As with all surgery there are general complications inherent from having any surgical procedure & anaesthetic as well as specific complications from the type of procedure itself. As with any surgery, smokers should be advised that nicotine can delay healing, resulting in conspicuous scars and prolonged recovery. Less than 5% of women will develop a significant post-operative complication. Prompt treatment of any complication reduces the chance of long-term problems. All proven precautions are taken to minimize risk but the causes are multifactorial, and some, such as innate biological tissue variability ( the way you heal) cannot be altered.

Reconstruction has no known effect on the chance of recurrence of cancer, nor does it delay detection in the event of a local recurrence. Reconstruction will not interfere with chemotherapy or radiation treatment, should cancer recur. Your surgeon will recommend regular mammograms on both the reconstructed and the remaining normal breast.

Women who have a delayed reconstruction may go through a period of emotional re-adjustment. Just as it took time to get used to the loss of a breast, a woman may feel anxious and confused as she begins to think of the reconstructed breast as her own.

Planning Your Surgery


You can begin talking about reconstruction as soon as you're diagnosed with cancer. After evaluating your health, your surgeon will explain which reconstructive options are most appropriate for your age, health, anatomy, tissues and goals. Be sure to discuss your expectations frankly with your surgeon who should be equally frank with you in describing your options and the risks and limitations of each.

Breast reconstruction can improve your appearance and renew your self confidence - but keep in mind that the desired result is improvement, not perfection.

After Your Surgery


You are likely to feel tired and sore for several weeks after reconstruction. Take your painkiller regularly until you have minimal discomfort. Many reconstructive options require several surgical drains to remove excess fluids from surgical sites immediately following the operation, but these are removed within the first week.

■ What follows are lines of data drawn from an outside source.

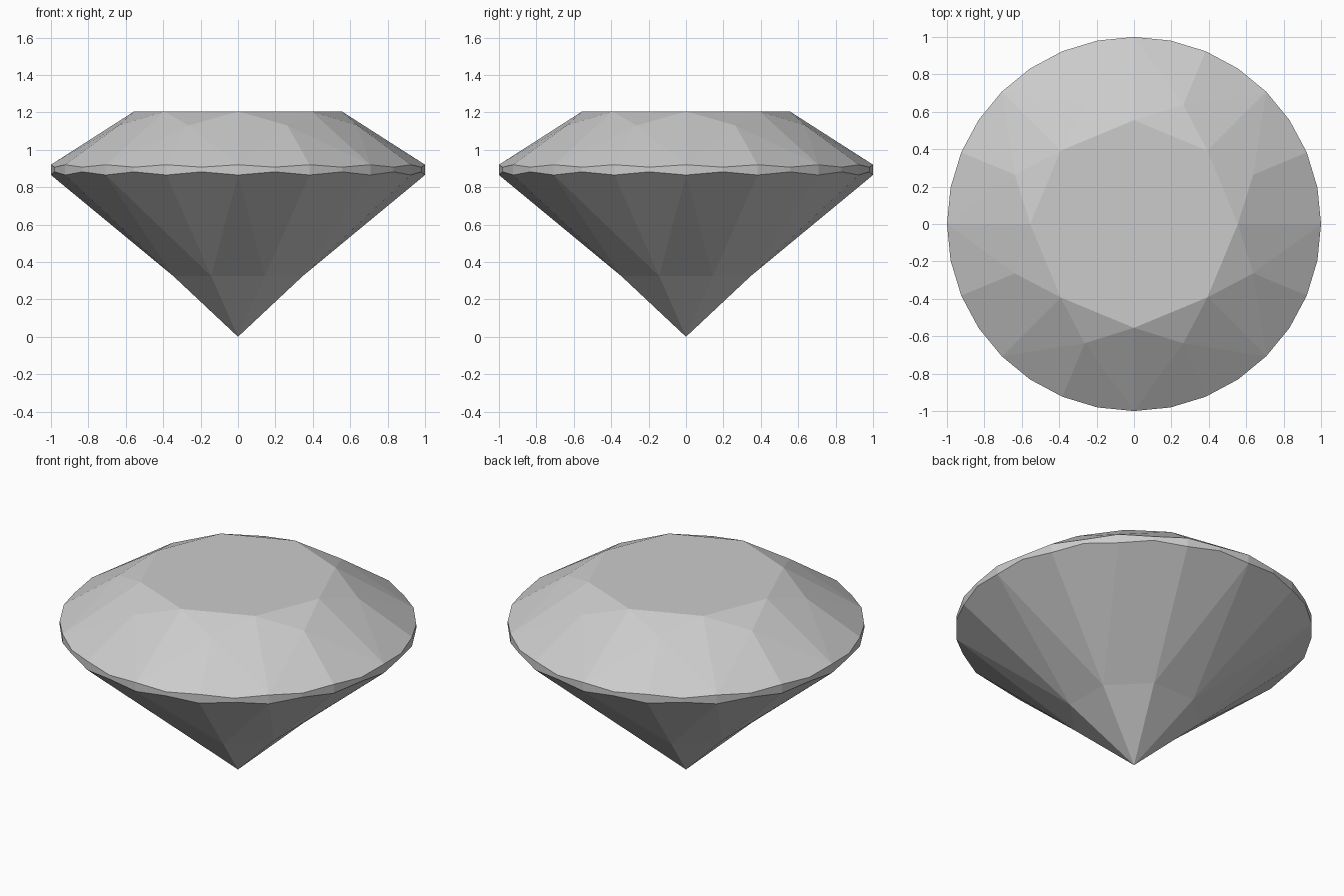
import bpy
import bmesh
from math import cos, sin, tau

cube = bpy.data.objects.get("Cube")
if cube:
    bpy.data.objects.remove(cube)

# One plain grey for the whole stone
grey = bpy.data.materials.new("stone_grey")
grey.use_nodes = True
colour = (0.6, 0.6, 0.6, 1)
grey.diffuse_color = colour
grey.node_tree.nodes["Principled BSDF"].inputs["Base Color"].default_value = colour

bm = bmesh.new()


def ring(count, radius, heights, turn=0.0):
    """Ring of vertices; heights repeat around it, turn is in steps."""
    verts = []
    for i in range(count):
        a = tau * (i + turn) / count
        z = heights[i % len(heights)]
        verts.append(bm.verts.new((radius * cos(a), radius * sin(a), z)))
    return verts


SIDES = 8
table = ring(SIDES, 0.555, [1.205])
crown = ring(SIDES, 0.69, [1.13], 0.5)
# Scalloped girdle edges
girdle_top = ring(4 * SIDES, 1.0, [0.92, 0.907])
girdle_low = ring(4 * SIDES, 1.0, [0.865, 0.882])
pavilion = ring(SIDES, 0.375, [0.325], 0.5)
tip = bm.verts.new((0, 0, 0))

# Flat table on top
bm.faces.new(table)

# Facets of each eighth of the stone
for i in range(SIDES):
    j = (i + 1) % SIDES
    top = [girdle_top[(4 * i + k) % len(girdle_top)] for k in range(5)]
    low = [girdle_low[(4 * i + k) % len(girdle_low)] for k in range(5)]
    c, p = crown[i], pavilion[i]
    facets = [
        (table[i], c, table[j]),               # star facet
        (table[i], top[0], c),                 # kite halves
        (table[j], c, top[4]),
        (c, top[0], top[1], top[2]),           # upper girdle facets
        (c, top[2], top[3], top[4]),
        (p, low[2], low[1], low[0]),           # lower girdle facets
        (p, low[4], low[3], low[2]),
        (p, pavilion[j], low[4]),              # pavilion facets
        (p, tip, pavilion[j]),
    ]
    for k in range(4):                         # girdle band
        facets.append((low[k], low[k + 1], top[k + 1], top[k]))
    for f in facets:
        bm.faces.new(f)

bmesh.ops.recalc_face_normals(bm, faces=bm.faces)
mesh = bpy.data.meshes.new("cut_gemstone")
bm.to_mesh(mesh)
bm.free()
mesh.materials.append(grey)
gem = bpy.data.objects.new("cut_gemstone", mesh)
bpy.context.collection.objects.link(gem)
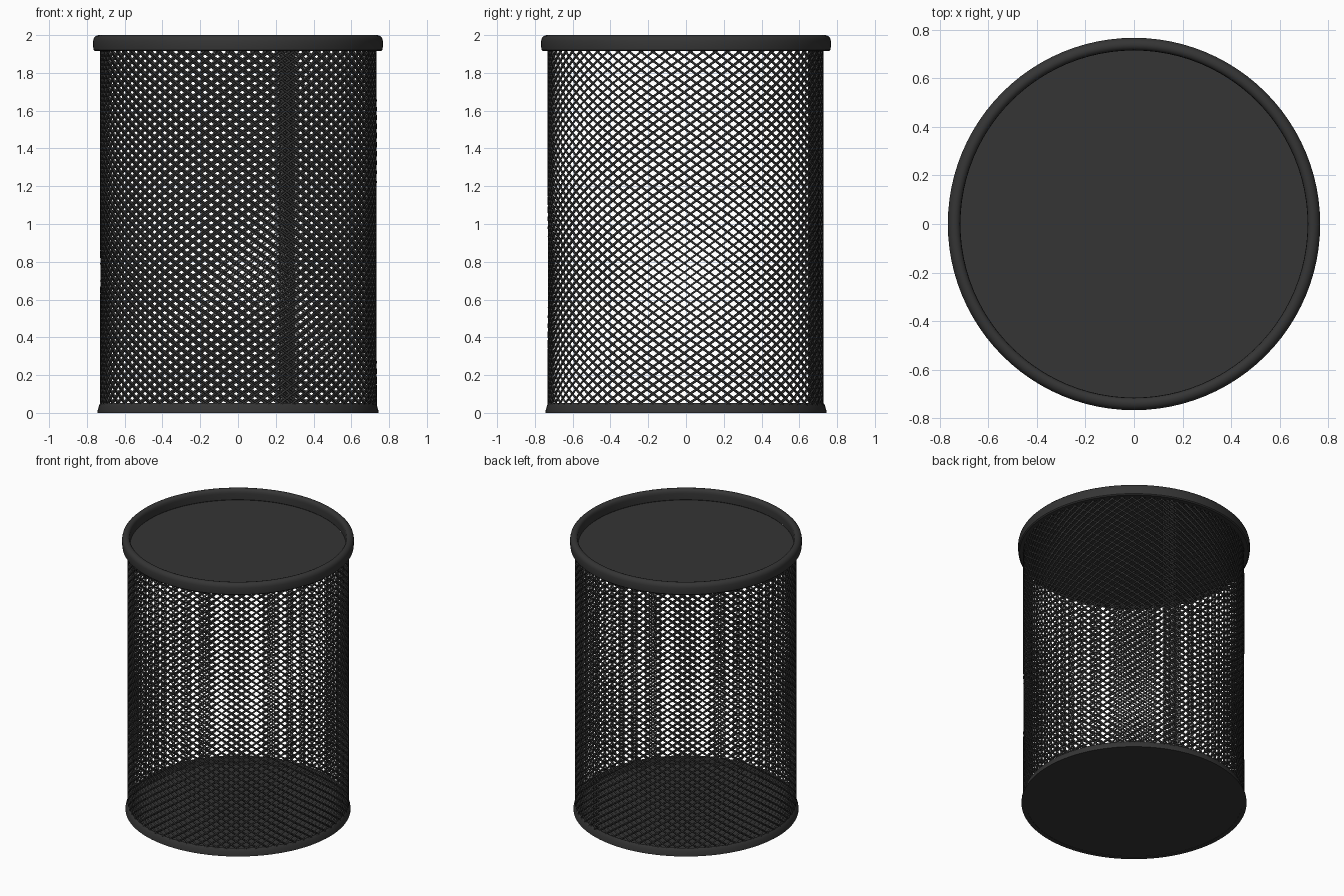
import bpy, bmesh
from math import cos, sin, pi, radians

if "Cube" in bpy.data.objects:
    bpy.data.objects.remove(bpy.data.objects["Cube"])

SEG = 96
metal = bpy.data.materials.new("dark_metal")
metal.diffuse_color = (0.035, 0.035, 0.035, 1)
metal.use_nodes = True
metal.node_tree.nodes["Principled BSDF"].inputs["Base Color"].default_value = metal.diffuse_color


def finish(ob, smooth=True):
    ob.data.materials.append(metal)
    bpy.ops.object.select_all(action='DESELECT')
    bpy.context.view_layer.objects.active = ob
    ob.select_set(True)
    if smooth:
        bpy.ops.object.shade_smooth_by_angle(angle=radians(40))


def lathe(name, profile):
    """Revolve a closed (radius, height) profile about z."""
    bm = bmesh.new()
    rings = [[bm.verts.new((r * cos(2 * pi * i / SEG), r * sin(2 * pi * i / SEG), z))
              for i in range(SEG)] for r, z in profile]
    for a, b in zip(rings, rings[1:] + rings[:1]):
        for i in range(SEG):
            j = (i + 1) % SEG
            bm.faces.new((a[i], a[j], b[j], b[i]))
    bmesh.ops.recalc_face_normals(bm, faces=bm.faces)
    me = bpy.data.meshes.new(name)
    bm.to_mesh(me)
    bm.free()
    ob = bpy.data.objects.new(name, me)
    bpy.context.collection.objects.link(ob)
    finish(ob)


def disc(name, radius, z):
    bpy.ops.mesh.primitive_circle_add(vertices=SEG, radius=radius,
                                      fill_type='NGON', location=(0, 0, z))
    ob = bpy.context.object
    ob.name = name
    finish(ob, False)


# Rounded top rim
lathe("top_rim", [(0.715, 1.925), (0.722, 1.917), (0.757, 1.915), (0.765, 1.922),
                  (0.767, 1.94), (0.767, 1.97), (0.763, 1.985), (0.752, 1.996),
                  (0.738, 2.0), (0.725, 1.996), (0.717, 1.985), (0.715, 1.97)])

# Flared foot ring
lathe("base_ring", [(0.715, 0.0), (0.745, 0.0), (0.744, 0.012), (0.738, 0.03),
                    (0.733, 0.046), (0.726, 0.053), (0.717, 0.05)])

# Floor and the recessed panel inside the rim
disc("floor", 0.74, 0.002)
disc("top_panel", 0.717, 1.922)

# Diamond wire mesh: one sheet wrapped 370 degrees, overlapping at the back
CELL = 360 / 68.6
ROWS = 40
Z0, Z1 = 0.03, 1.935
START, END = -297, 73
cu = bpy.data.curves.new("wire_mesh", 'CURVE')
cu.dimensions = '3D'
cu.bevel_depth = 0.0065
cu.bevel_resolution = 0


def add_strand(points):
    if len(points) < 2:
        return
    sp = cu.splines.new('POLY')
    sp.points.add(len(points) - 1)
    for p, (u, z) in zip(sp.points, points):
        r = 0.722 + 0.008 * (u - START) / (END - START)
        a = radians(u)
        p.co = (r * cos(a), r * sin(a), z, 1)


for side in (-1, 1):
    for k in range(-90, 91):
        pts = []
        for j in range(2 * ROWS + 1):
            u = -90 + k * CELL + side * j * CELL / 2
            if START <= u <= END:
                pts.append((u, Z0 + (Z1 - Z0) * j / (2 * ROWS)))
        add_strand(pts)

wire = bpy.data.objects.new("wire_mesh", cu)
bpy.context.collection.objects.link(wire)
bpy.ops.object.select_all(action='DESELECT')
bpy.context.view_layer.objects.active = wire
wire.select_set(True)
bpy.ops.object.convert(target='MESH')
finish(bpy.context.view_layer.objects.active, False)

Most women can return to work (if not too strenuous) and social activities in four- six weeks but will have less stamina during this time and should limit exercise to stretching, bending, and swimming until energy level returns. You'll also need a good sports bra or crop top for support. Do not wear an underwired bra for at least 8 weeks. Although much of the swelling and bruising will disappear in the first few weeks, it may be six months to a year before your breast settles into the final shape.

Wound Care


When you leave hospital, you will have a dressing taped over the breast which should be retained until your post operative consultation. Dissolvable sutures will have been used under the skin with further support given by a covering of paper tapes (steristrips). These tapes should be left dry for one week before being changed and then should be replaced with Micropore® tape twice a week at home for 4 weeks. This ensures the scar is supported and achieves the best possible cosmetic result. You do not have to keep changing the tape after bathing, it can be left to dry on the skin. The tape may cause an allergic reaction in people with very sensitive skin. If redness or itching develop please remove the tape.